The longest day of the year, summer equinox, is on the 21st of June. The sun rises at 4.43am and sets at 9.21pm, giving us a marvelous sixteen and a half hours of sunlight. I like to celebrate the equinox by watching the sunrise, and where better than the beach to partake in such an enlightening experience? I’d strongly recommend packing up a thick sleeping-bag, grill, and some provisions to spend the night under the stars. My meal of choice, easy to cook and perfect for the barbecue is jig-caught squid, grilled potatoes and mojo verde, a wonderfully zesty and piquant, coriander based salsa verde from the Canary islands. Ask your fishmonger to clean the squid and cut into 4-6 pieces depending on the size. Before setting off on your expedition; marinade the squid in a tub or sealable bag with black pepper, crushed garlic, salt and a little olive oil. Boil the potatoes and cut in half lengthways. Make the mojo verde: finely chop 3 cloves of garlic, 1 green chilli, and a small bunch of coriander (including the stalks). Add a dash of wine vinegar and enough extra virgin olive oil to make a thick, sauce like consistency. Season with salt, pepper and cumin. When you’re on the beach and your barbecue is white-hot, grill the potatoes until a little charred, lower the grill right down, next to the coals, then flash the marinated squid on the grill for just one minute each side. Serve immediately with a good helping of mojo verde on the side, unconventionally with a glass of red, to warm your cockles.
As the temperature of the North Atlantic rises, many species of fish migrate to our waters. It’s at this time of year that we start to see a really impressive variety of fish landed on the English coast: Atlantic cod, black bream, brown crab, coley, dover sole, flounder, haddock, hake, halibut, herring, john dory, lemon sole, lobster, mackerel, northern or cold water prawns, plaice, pollock, pouting, queen scallops, sardines, sea bass, and sea trout. With all of this choice available, it’s as important as ever to pick wisely. First choice is to buy fish landed locally, that is caught by a hand-line. Be flexible about which species you would like to buy, so that you can choose the freshest fish that has been caught using the best methods. From this huge list my top sustainable recommendations are: the undervalued yet marvelous black bream, brown crab (buy handpicked for the best flavour), coley, farmed halibut, pouting, northern prawns (hyperlink to May) and my popular, pick of the month, pollock.

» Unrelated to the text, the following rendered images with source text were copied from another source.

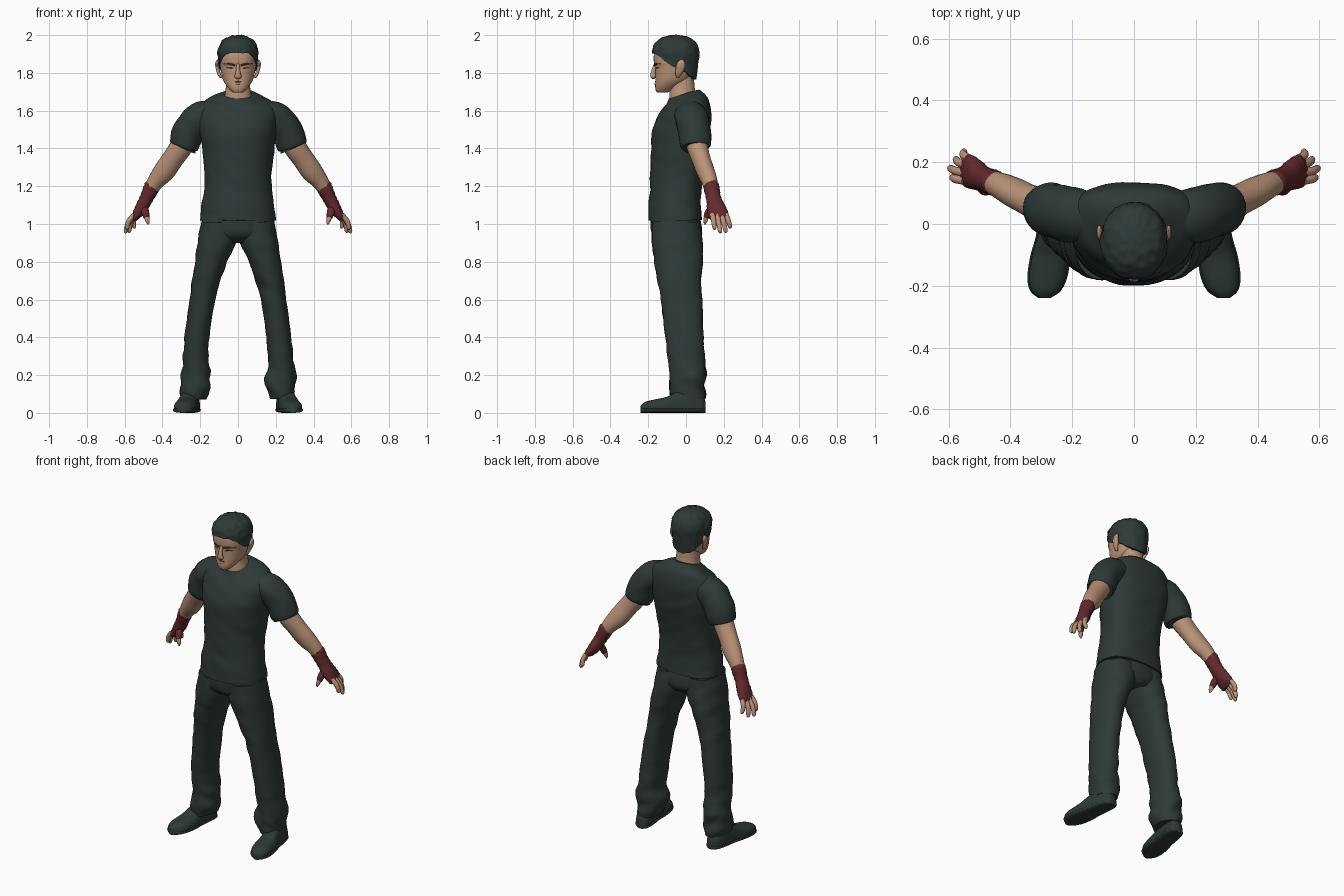
import bpy, bmesh, math
from mathutils import Vector, noise

if "Cube" in bpy.data.objects:
    bpy.data.objects.remove(bpy.data.objects["Cube"])


def material(name, r, g, b):
    m = bpy.data.materials.new(name)
    m.use_nodes = True
    m.diffuse_color = (r, g, b, 1)
    bsdf = next(n for n in m.node_tree.nodes if n.type == "BSDF_PRINCIPLED")
    bsdf.inputs["Base Color"].default_value = (r, g, b, 1)
    bsdf.inputs["Roughness"].default_value = 0.8
    return m


CHARCOAL = material("charcoal cloth", .027, .041, .040)
SKIN = material("tan skin", .50, .295, .19)
WRAP = material("dark red wrap", .125, .022, .027)


def spline(rows, steps=5):
    """Smooth curve through rows of numbers."""
    out = []
    last = len(rows) - 1
    for i in range(last):
        a, b, c, d = (rows[max(0, min(last, i + k))] for k in (-1, 0, 1, 2))
        for s in range(steps):
            t = s / steps
            out.append([q + t / 2 * (r - p + t * (2*p - 5*q + 4*r - w + t * (3*(q - r) + w - p)))
                        for p, q, r, w in zip(a, b, c, d)])
    return out + [list(rows[-1])]


def power(v, e):
    return math.copysign(abs(v) ** e, v)


def angles(n):
    return [2 * math.pi * k / n for k in range(n)]


def skin_rings(name, rings, mat, bump=None, sharp=50):
    """Skin closed rings of points into one capped smooth object."""
    bm = bmesh.new()
    loops = [[bm.verts.new(p) for p in ring] for ring in rings]
    n = len(loops[0])
    for a, b in zip(loops, loops[1:]):
        for k in range(n):
            j = (k + 1) % n
            bm.faces.new((a[k], a[j], b[j], b[k]))
    bm.faces.new(loops[0])
    bm.faces.new(loops[-1])
    bmesh.ops.recalc_face_normals(bm, faces=bm.faces)
    bm.normal_update()
    if bump:
        moves = [(v, v.normal * bump(v.co)) for v in bm.verts]
        for v, move in moves:
            v.co += move
    mesh = bpy.data.meshes.new(name)
    bm.to_mesh(mesh)
    bm.free()
    mesh.materials.append(mat)
    obj = bpy.data.objects.new(name, mesh)
    bpy.context.collection.objects.link(obj)
    bpy.ops.object.select_all(action="DESELECT")
    obj.select_set(True)
    bpy.context.view_layer.objects.active = obj
    bpy.ops.object.shade_smooth_by_angle(angle=math.radians(sharp))
    return obj


def both(name, rings, mat, bump=None):
    """Build a part on each side of the body."""
    for side, s in (("left", 1), ("right", -1)):
        skin_rings(f"{side}_{name}", [[(s * x, y, z) for x, y, z in r] for r in rings], mat, bump)


def stack(rows, n=40, bias=.5, front=2.2, back=2.2, tilt=lambda z: 0):
    """Horizontal rings from rows of centre x, height, half width, front y, back y."""
    rings = []
    for cx, z, rx, yf, yb in spline(rows):
        cy = yf + (yb - yf) * bias
        ring = []
        for a in angles(n):
            c, s = math.cos(a), math.sin(a)
            e = 2 / (back if s > 0 else front)
            y = cy + power(s, e) * (yb - cy if s > 0 else cy - yf)
            ring.append((cx + rx * power(c, e), y, z + tilt(z) * y))
        rings.append(ring)
    return rings


def tube(rows, n=20):
    """Rings across a path from rows of x, y, z, thickness, breadth."""
    pts = spline(rows)
    rings = []
    for i, p in enumerate(pts):
        c = Vector(p[:3])
        t = Vector(pts[min(i + 1, len(pts) - 1)][:3]) - Vector(pts[max(i - 1, 0)][:3])
        u = t.cross(Vector((0, 1, 0))).normalized()
        v = u.cross(t).normalized()
        rings.append([c + u * p[3] * math.cos(a) + v * p[4] * math.sin(a) for a in angles(n)])
    return rings


# Cloth folds and hair tufts
def fold(p, amount):
    return amount * noise.noise(Vector((p.x * 8, p.y * 8, p.z * 17 + p.x * 9)))


def shirt_fold(p):
    return fold(p, .006)


def trouser_fold(p):
    return fold(p, .006 + .014 * max(0, 1 - abs(p.z - .2) / .2))


def tuft(p):
    return .006 * noise.noise(p * 45)


# Shirt body and sleeves
skin_rings("shirt", stack([
    (0, 1.02, .2, -.2, .085), (0, 1.1, .192, -.197, .077), (0, 1.2, .178, -.19, .082),
    (0, 1.3, .18, -.186, .095), (0, 1.4, .192, -.184, .115), (0, 1.5, .207, -.18, .13),
    (0, 1.58, .213, -.155, .132), (0, 1.635, .185, -.125, .118), (0, 1.665, .135, -.1, .095),
    (0, 1.69, .082, -.09, .07)], n=56, bias=.58, front=2.1, back=2.6,
    tilt=lambda z: .3 * max(0, z - 1.5) / .19), CHARCOAL, shirt_fold)
both("sleeve", tube([
    (.12, .02, 1.585, .07, .08), (.2, .03, 1.56, .085, .09), (.255, .043, 1.5, .085, .087),
    (.285, .05, 1.415, .079, .08), (.285, .05, 1.414, .06, .06)], 28), CHARCOAL, shirt_fold)

# Trousers
skin_rings("trouser_hips", stack([
    (0, 1.05, .185, -.185, .07), (0, 1, .194, -.188, .08), (0, .94, .19, -.175, .083),
    (0, .9, .12, -.12, .06)], n=48), CHARCOAL, trouser_fold)
both("trouser_leg", stack([
    (.1, 1.01, .092, -.18, .075), (.112, .9, .102, -.18, .088), (.142, .8, .085, -.168, .088),
    (.168, .7, .076, -.15, .08), (.188, .6, .068, -.132, .085), (.217, .4, .066, -.11, .092),
    (.224, .25, .07, -.092, .1), (.225, .15, .08, -.092, .103), (.235, .075, .066, -.075, .098)],
    n=36), CHARCOAL, trouser_fold)


# Shoes with separate soles
def shoe(rows, grow=1.0, flat=0):
    rings = []
    for t, w, h in spline(rows):
        ring = []
        for a in angles(28):
            c, s = power(math.cos(a), .75), power(math.sin(a), .75)
            z = .018 * (1 + s) if s < 0 else .018 + (flat or h - .018) * s
            ring.append((.242 + .048 * t + grow * w * c, .103 - .343 * t, z))
        rings.append(ring)
    return rings


LAST = [(0, .025, .06), (.06, .042, .095), (.2, .05, .12), (.42, .052, .115), (.6, .06, .085),
        (.8, .06, .07), (.93, .046, .058), (1, .018, .04)]
both("shoe", shoe(LAST), CHARCOAL)
both("sole", shoe(LAST, 1.08, .008), CHARCOAL)

# Arms, wrapped hands and fingers
both("arm", tube([
    (.25, .045, 1.5, .06, .058), (.3, .06, 1.41, .06, .056), (.345, .08, 1.345, .057, .05),
    (.39, .103, 1.28, .057, .048), (.435, .125, 1.225, .045, .042), (.475, .14, 1.16, .034, .034)]),
    SKIN)
both("hand_wrap", tube([
    (.453, .133, 1.2, .036, .037), (.455, .134, 1.197, .042, .042), (.485, .146, 1.135, .036, .04),
    (.512, .16, 1.085, .033, .05), (.538, .173, 1.045, .024, .054), (.546, .177, 1.03, .015, .045)]),
    WRAP, lambda p: .0015 * math.sin(p.z * 260))
both("thumb_wrap", tube([
    (.505, .15, 1.1, .02, .02), (.492, .122, 1.065, .021, .02), (.484, .108, 1.035, .016, .016)]), WRAP)
both("thumb", tube([
    (.487, .11, 1.045, .013, .013), (.479, .103, 1.018, .012, .012), (.475, .1, .998, .004, .004)], 10), SKIN)
TIPS = {"index": (.592, .152, .972), "middle": (.6, .182, .953),
        "ring": (.58, .212, .955), "little": (.552, .236, .978)}
for k, (name, tip) in enumerate(TIPS.items()):
    base = Vector((.548 - .004 * k, .14 + .024 * k, 1.05))
    tip = Vector(tip)
    knuckle = base.lerp(tip, .5) + Vector((.008, 0, .004))
    both(name + "_finger", tube([
        (*base, .014, .014), (*knuckle, .0135, .0135), (*base.lerp(tip, .9), .011, .011),
        (*tip, .004, .004)], 10), SKIN)

# Neck and head
skin_rings("neck", stack([
    (0, 1.62, .08, -.09, .06), (0, 1.685, .07, -.088, .052), (0, 1.73, .064, -.085, .045),
    (0, 1.82, .062, -.1, .04)]), SKIN)
skin_rings("head", stack([
    (0, 1.695, .022, -.148, -.105), (0, 1.702, .035, -.158, -.085), (0, 1.725, .056, -.163, -.045),
    (0, 1.76, .078, -.162, .015), (0, 1.8, .089, -.162, .043), (0, 1.835, .095, -.163, .053),
    (0, 1.855, .097, -.17, .055), (0, 1.9, .096, -.169, .056), (0, 1.95, .08, -.145, .04),
    (0, 1.975, .04, -.1, -.01)], front=2.3), SKIN)

# Cropped hair with a lower edge that drops toward the nape
LINE = [(1.905,), (1.9,), (1.85,), (1.815,), (1.775,), (1.765,)]
EDGE = spline(LINE, 8)
hair = []
ROWS = 18
for i in range(-1, ROWS):
    ring = []
    for a in angles(64):
        c, s = math.cos(a), math.sin(a)
        low = EDGE[round((math.asin(max(-1, min(1, s))) / math.pi + .5) * (len(EDGE) - 1))][0]
        z = low + (2 - low) * math.sin(max(i, 0) / ROWS * math.pi / 2)
        f = (1 - ((z - 1.9) / .1) ** 2.4) ** .45 if z > 1.9 else 1 - .9 * (1.9 - z)
        if i < 0:
            f *= .87
        ring.append((.107 * f * power(c, .93), -.055 + .125 * f * power(s, .93), z))
    hair.append(ring)
skin_rings("hair", hair, CHARCOAL, tuft)

# Facial features
skin_rings("nose", tube([
    (0, -.158, 1.852, .008, .008), (0, -.168, 1.825, .01, .011), (0, -.174, 1.795, .014, .014),
    (0, -.172, 1.78, .019, .015), (0, -.165, 1.77, .009, .006)], 14), SKIN)
skin_rings("mouth", tube([
    (-.026, -.155, 1.752, .0015, .002), (0, -.163, 1.754, .002, .003),
    (.026, -.155, 1.752, .0015, .002)], 8), CHARCOAL)
skin_rings("lower_lip", tube([
    (-.02, -.156, 1.743, .003, .003), (0, -.161, 1.743, .006, .006),
    (.02, -.156, 1.743, .003, .003)], 10), SKIN)
both("eyebrow", tube([
    (.016, -.168, 1.84, .004, .004), (.045, -.157, 1.848, .005, .005),
    (.076, -.132, 1.848, .002, .003)], 8), CHARCOAL)
both("eye", tube([
    (.024, -.159, 1.823, .001, .002), (.04, -.154, 1.827, .003, .004),
    (.062, -.141, 1.826, .001, .002)], 8), CHARCOAL)
both("ear", tube([
    (.09, -.045, 1.775, .006, .008), (.1, -.04, 1.795, .009, .016), (.11, -.03, 1.83, .009, .024),
    (.112, -.024, 1.855, .008, .02), (.107, -.022, 1.87, .003, .006)], 14), SKIN)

Pollock is a sturdy contender when choosing an alternative to cod or haddock. The stock levels are safer globally and easier to navigate as a consumer. Buy Alaskan pollock if possible. It’s a large fish, so buy by the fillet, allowing 150g per person. It has a clean white meat that is incredibly versatile. Smoke it, batter it, roast it; what the hell, even eat it raw with wasabi and soya sauce. For this month’s recipe though, I’m keeping it simple and letting the ingredients speak for themselves, pan fried, served with aioli and the majestic artichoke.
Pan-fried pollock with aioli and baby artichokes
Artichokes are now in season. They are a seductive vegetable worth a little effort and patience. The poet Pablo Neruda describes this so well in his final paragraph of Ode to the Artichoke: ‘Leaf after leaf, we undress, its deliciousness, and eat, the peaceful substance, of its green heart’. The uniquely savoury sweet flavour goes very well with a fresh fillet of white fish and needs little else adding. This meal is indeed inspired by this poem, and is appropriately romantic.